Part of his attraction to tiny house living is the hands-on connection to an earth that naturally produces no waste; a secret composting toilet in his West Philadelphia home also saves water.

As for the perfect tiny house,”It's this ephemeral thing in my head: Oh,it’ll be beautiful, it’ll be wonderful, but I just don't know what it’ll be yet.”

Dreams aside, building a house means getting your hands dirty, a task to which Sam is no stranger. Living off the grid — harvesting rainwater, insulating so as to get maximum efficiency from heating and cooling units, and even growing his own food -- appeals to the young urbanite. Being grid-tied, a way of selling back surplus electricity generated by a solar array to the electric company, offers an ecologically neat middle ground.

“Every living system on this planet except us produces waste.
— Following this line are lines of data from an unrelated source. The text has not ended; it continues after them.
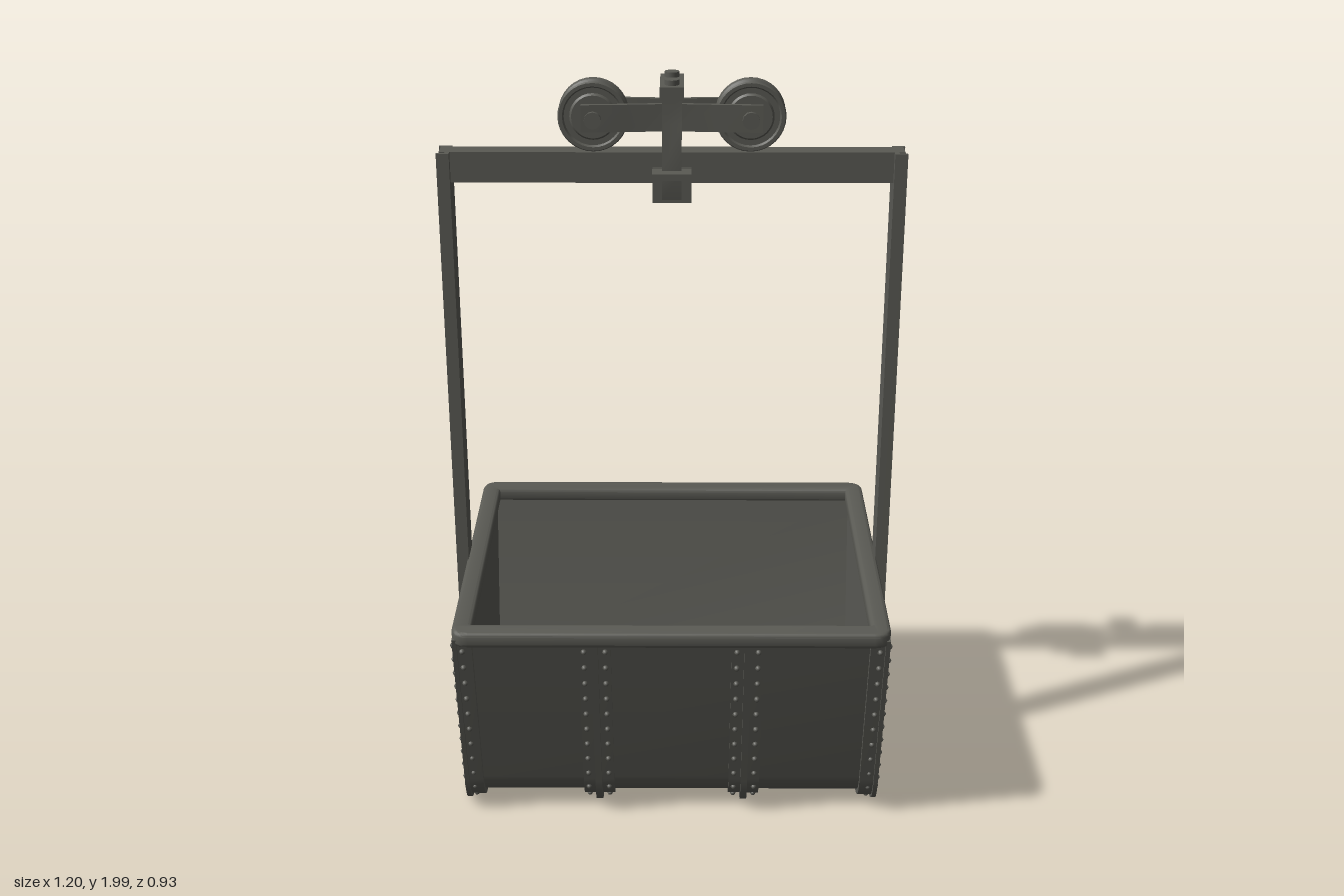
import * as THREE from 'three';
import { mergeGeometries, toCreasedNormals } from 'three/addons/utils/BufferGeometryUtils.js';

export function createModel() {
  const model = new THREE.Group();
  const iron = new THREE.MeshStandardMaterial({ color: 0x5a5a54 });
  iron.name = 'dark iron';

  const add = (name, geometry, x = 0, y = 0, z = 0, parent = model) => {
    const mesh = new THREE.Mesh(geometry, iron);
    mesh.name = name;
    mesh.position.set(x, y, z);
    parent.add(mesh);
    return mesh;
  };
  const box = (name, w, h, d, x, y, z) => add(name, new THREE.BoxGeometry(w, h, d), x, y, z);

  // U-shaped section of the bucket in (z, y), inset by o
  const section = (o, top = 0.63) => {
    const p = new THREE.Path();
    p.moveTo(-(0.46 - o), top);
    p.lineTo(-(0.345 - o), 0.12);
    p.quadraticCurveTo(-(0.322 - o), 0.008 + o, -(0.22 - o * 0.5), 0.008 + o);
    p.lineTo(0.22 - o * 0.5, 0.008 + o);
    p.quadraticCurveTo(0.322 - o, 0.008 + o, 0.345 - o, 0.12);
    p.lineTo(0.46 - o, top);
    return p;
  };
  // Extrude a (z, y) outline along x, centred
  const alongX = (points, width) => {
    const g = new THREE.ExtrudeGeometry(new THREE.Shape(points), { depth: width, bevelEnabled: false });
    g.translate(0, 0, -width / 2).rotateY(-Math.PI / 2);
    return toCreasedNormals(g, 0.6);
  };
  const strip = (outer, inner, width) =>
    alongX([...section(outer).getPoints(10), ...section(inner).getPoints(10).reverse()], width);

  // Bucket shell and end walls
  add('bucketShell', strip(0.025, 0.048, 1.1));
  for (const s of [-1, 1]) {
    add('endWall', alongX(section(0.025).getPoints(10), 0.032), s * 0.545);
    add('endCornerBand', strip(0.012, 0.03, 0.05), s * 0.545);
    add('endEdgeStrip', strip(0.004, 0.058, 0.012), s * 0.564);
    box('endTopStrip', 0.012, 0.035, 0.84, s * 0.564, 0.612, 0);
    for (const z of [-0.062, 0.062]) box('armAngle', 0.014, 0.57, 0.04, s * 0.565, 0.33, z);
  }

  // Reinforcing bands with a central rib
  for (const x of [-0.2, 0.2]) {
    add('bandPlate', strip(0.015, 0.03, 0.084), x);
    add('bandRib', strip(0, 0.03, 0.018), x);
  }

  // Rounded rim
  const rect = (p, a, b, r) => {
    p.moveTo(-a + r, -b);
    p.lineTo(a - r, -b);
    p.quadraticCurveTo(a, -b, a, -b + r);
    p.lineTo(a, b - r);
    p.quadraticCurveTo(a, b, a - r, b);
    p.lineTo(-a + r, b);
    p.quadraticCurveTo(-a, b, -a, b - r);
    p.lineTo(-a, -b + r);
    p.quadraticCurveTo(-a, -b, -a + r, -b);
    return p;
  };
  const rimShape = rect(new THREE.Shape(), 0.562, 0.456, 0.035);
  rimShape.holes.push(rect(new THREE.Path(), 0.53, 0.418, 0.008));
  const rim = new THREE.ExtrudeGeometry(rimShape, {
    depth: 0.022, bevelThickness: 0.01, bevelSize: 0.01, bevelSegments: 3, curveSegments: 6,
  });
  rim.rotateX(-Math.PI / 2);
  add('rim', toCreasedNormals(rim, 0.7), 0, 0.622, 0);

  // Rivets
  const rivets = [];
  const rivet = (x, y, z) => rivets.push(new THREE.SphereGeometry(0.008, 6, 4).translate(x, y, z));
  for (const p of section(0.031, 0.6).getSpacedPoints(34)) {
    for (const s of [-1, 1]) rivet(s * 0.57, p.y, p.x);
  }
  for (const p of section(0.015, 0.59).getSpacedPoints(30)) {
    for (const x of [-0.545, -0.228, -0.172, 0.172, 0.228, 0.545]) rivet(x, p.y, p.x);
  }
  for (let i = 0; i < 9; i++) {
    for (const s of [-1, 1]) for (const z of [-0.064, 0.064]) rivet(s * 0.572, 0.08 + i * 0.062, z);
  }
  add('rivets', mergeGeometries(rivets));

  // Hanger: channel arms and cross bar
  for (const s of [-1, 1]) {
    box('armWeb', 0.012, 1.79, 0.084, s * 0.573, 0.915, 0);
    for (const z of [-0.037, 0.037]) box('armFlange', 0.033, 1.79, 0.01, s * 0.5835, 0.915, z);
    box('armInnerRib', 0.018, 1.79, 0.014, s * 0.584, 0.915, 0);
  }
  box('crossBar', 1.19, 0.08, 0.056, 0, 1.77, -0.003);

  // Grooved trolley wheels with axles
  const wheelProfile = [[0, -0.03], [0.055, -0.03], [0.06, -0.024], [0.074, -0.024], [0.078, -0.03],
    [0.087, -0.03], [0.09, -0.025], [0.087, -0.017], [0.073, -0.008], [0.073, 0.008], [0.087, 0.017],
    [0.09, 0.025], [0.087, 0.03], [0.078, 0.03], [0.074, 0.024], [0.06, 0.024], [0.055, 0.03], [0, 0.03]]
    .map(([r, y]) => new THREE.Vector2(r, y));
  const wheel = toCreasedNormals(new THREE.LatheGeometry(wheelProfile, 32).rotateX(Math.PI / 2), 0.5);
  for (const x of [-0.2, 0.2]) {
    add('wheel', wheel, x, 1.9, -0.008);
    add('axle', new THREE.CylinderGeometry(0.022, 0.022, 0.118, 12).rotateX(Math.PI / 2), x, 1.897, -0.008);
  }

  // Side plates, pinched towards the middle
  for (const s of [-1, 1]) {
    const plate = new THREE.BoxGeometry(0.46, 0.07, 0.012, 4, 1, 1);
    const pos = plate.attributes.position;
    for (let i = 0; i < pos.count; i++) {
      pos.setZ(i, pos.getZ(i) + s * (0.028 + 0.016 * Math.min(1, Math.abs(pos.getX(i)) / 0.2)));
    }
    plate.computeVertexNormals();
    add('trolleyPlate', plate, 0, 1.9, -0.008);

    // Tapered strap beside the bar
    const strap = [[0.032, 1.69], [0.05, 1.69], [0.062, 1.77], [0.042, 1.885], [0.042, 1.96], [0.026, 1.96], [0.026, 1.885]]
      .map(([z, y]) => new THREE.Vector2(s * z, y));
    add('hangerStrap', alongX(strap, 0.05), 0, 0, -0.008);
    box('saddleSide', 0.1, 0.085, 0.012, 0, 1.728, -0.006 + s * 0.036);
    box('saddleFlange', 0.1, 0.016, 0.065, 0, 1.762, -0.006 + s * 0.064);
    add('topBolt', new THREE.CylinderGeometry(0.019, 0.019, 0.05, 12), 0, 1.975, -0.01 + s * 0.045);
  }
  box('saddleBase', 0.1, 0.05, 0.084, 0, 1.705, -0.006);
  box('topClamp', 0.06, 0.034, 0.156, 0, 1.97, -0.006);
  return model;
}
There’s no such thing as waste in nature; it's always some sort of cycle.” As to whether that cycle is irreparably broken, he can’t say. Sam has two young kids, and can't bear the thought of passing on a world doomed to death by
resource depletion. He wants to leave something that will last.

That means finding a community where apocalyptic worries can be remedied in peace, rather than in hiding: “I don¹t want to close myself off from the rest of the world because of my views. I think that’s wrong,” he said. “But I would like to be among like-minded people, but not be isolated.”

A generator powers electricity to the off-the-grid truck.  Thom Carroll / PhillyVoice

“It was the fire that made me realize I didn’t need a lot to be happy,”Chance said. In 2005, the house in Radnor where she was working as a live-in nanny burned down. She and her son, then 12 years old, were unharmed by the blaze, but they lost their clothes; thankfully, no pictures. Chance tried to wash out the mold that clung to sweater fibers, but it was no good. Their things were gone. Yet in the wake of loss, a vision emerged for a mobile lifestyle where people, novelty and dreams of a better tomorrow are always in supply.


For all their camaraderie, it’s diversity that unites these frontiersmen and women, and it’s diversity that may be their salvation.

One the biggest questions of founding a new community is neighborhood acceptance. In a city where affordable land and progressive civic attitudes don’t always go hand in hand, getting approval from residents of a part of the city is necessary to build.

“Germantown is more open to creative ideas, I think,” Greene said. “Nobody likes blight so if it’s filling in an area of blight, that’s good. But if you’re coming down to Kensington and Northern Liberties, there’s lots of blight, but land’s so expensive it’s hard to believe you can even afford to build a house on it. So how do you plan a community? You’re thrown to going to places that are on the fringe.”

You just don’t want to raise red flags in a city where blight is preferred over renewal.
“A house was being rehabbed, and all of a sudden, there was a sign for sale,” Allison Weiss, organizer of SoLo/Germantown Civic Association, told, “In mid-process. So we contacted the realtor to find out what happened, and he said the neighbors didn’t like it, that he was fixing up the property. So he’s stopping… Change is hard sometimes. I think people are terrified of gentrification.”

Whether the tiny house movement is synonymous with gentrification remains to be seen. Right now, it is an innovative view of a fresh future for this city, not only for aging progressives but also for a younger generation disenchanted with a consumerist life of things. In a city of neighborhoods, the search for common ground has just begun.